Some anesthesiologists consider combined spinal epidural (CSE) analgesia as superior alternative to continuous labor epidural (CLE) analgesia. However, during CSE, even small doses of intrathecally administered local anesthetics with opioids induce almost instant analgesia that precludes the testing of epidural catheters as well as early appreciation of failed epidural catheters. To overcome the shortcomings of CSE analgesia, dural puncture epidural (DPE) analgesia had been devised.
The goals for the present study were to test whether DPE technique would provide superior and safer labor analgesia as compared to CLE technique.
MATERIALS AND METHODS
131 ASA Class I, II and III pregnant patients who requested labor epidural analgesia consented for their participation in this prospective randomized study. Group A patients received CLE analgesia for labor pain. Group B patients received DPE analgesia for labor pain.
After exclusion of nineteen patients, final comparative data was available for 112 patients only [Group A (n = 63) versus Group B (n = 49)]. Per our analysis, the only positive aspect for DPE analgesia as compared to CLE analgesia was that patients who received DPE analgesia reported lower incidence for immediate failures of labor analgesia (P = 0.04). However, there was higher incidence of paresthesias while performing successful dural punctures (P < 0.0001). Pre-insertion epidural depth assessment with ultrasound (n = 112) correlated positively with the air-filled loss of resistance syringe technique (r = 0.88; P < 0.0001).

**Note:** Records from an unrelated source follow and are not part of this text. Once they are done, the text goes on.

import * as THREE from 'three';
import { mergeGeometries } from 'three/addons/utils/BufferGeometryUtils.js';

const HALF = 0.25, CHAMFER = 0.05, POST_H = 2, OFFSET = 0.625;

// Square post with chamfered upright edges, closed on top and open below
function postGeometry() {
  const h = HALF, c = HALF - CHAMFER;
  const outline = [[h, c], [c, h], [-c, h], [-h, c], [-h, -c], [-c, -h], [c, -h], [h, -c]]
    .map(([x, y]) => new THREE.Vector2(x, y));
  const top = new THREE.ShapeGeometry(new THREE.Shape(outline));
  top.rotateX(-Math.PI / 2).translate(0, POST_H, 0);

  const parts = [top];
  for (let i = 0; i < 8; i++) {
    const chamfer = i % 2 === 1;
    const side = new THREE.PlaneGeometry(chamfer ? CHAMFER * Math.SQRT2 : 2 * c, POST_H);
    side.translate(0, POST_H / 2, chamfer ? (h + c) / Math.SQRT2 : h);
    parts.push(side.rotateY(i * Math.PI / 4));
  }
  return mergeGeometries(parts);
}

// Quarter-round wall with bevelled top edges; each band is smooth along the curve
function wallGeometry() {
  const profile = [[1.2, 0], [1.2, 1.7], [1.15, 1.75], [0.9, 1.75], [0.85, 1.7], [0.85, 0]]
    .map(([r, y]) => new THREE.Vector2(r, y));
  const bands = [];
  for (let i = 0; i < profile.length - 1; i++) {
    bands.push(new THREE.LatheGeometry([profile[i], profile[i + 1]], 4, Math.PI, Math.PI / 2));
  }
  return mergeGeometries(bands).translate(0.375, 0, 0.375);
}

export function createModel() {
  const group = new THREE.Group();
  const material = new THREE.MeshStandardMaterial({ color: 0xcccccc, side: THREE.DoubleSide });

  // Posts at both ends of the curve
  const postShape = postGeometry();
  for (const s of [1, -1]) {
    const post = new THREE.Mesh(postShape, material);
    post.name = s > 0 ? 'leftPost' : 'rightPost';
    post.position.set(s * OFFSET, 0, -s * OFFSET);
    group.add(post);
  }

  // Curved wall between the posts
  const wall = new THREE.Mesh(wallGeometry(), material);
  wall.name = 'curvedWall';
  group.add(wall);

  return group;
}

DPE technique did not provide superior labor analgesia as compared to CLE technique. Technically, fewer immediate failures in labor analgesia but higher incidence of paresthesias were observed with DPE technique.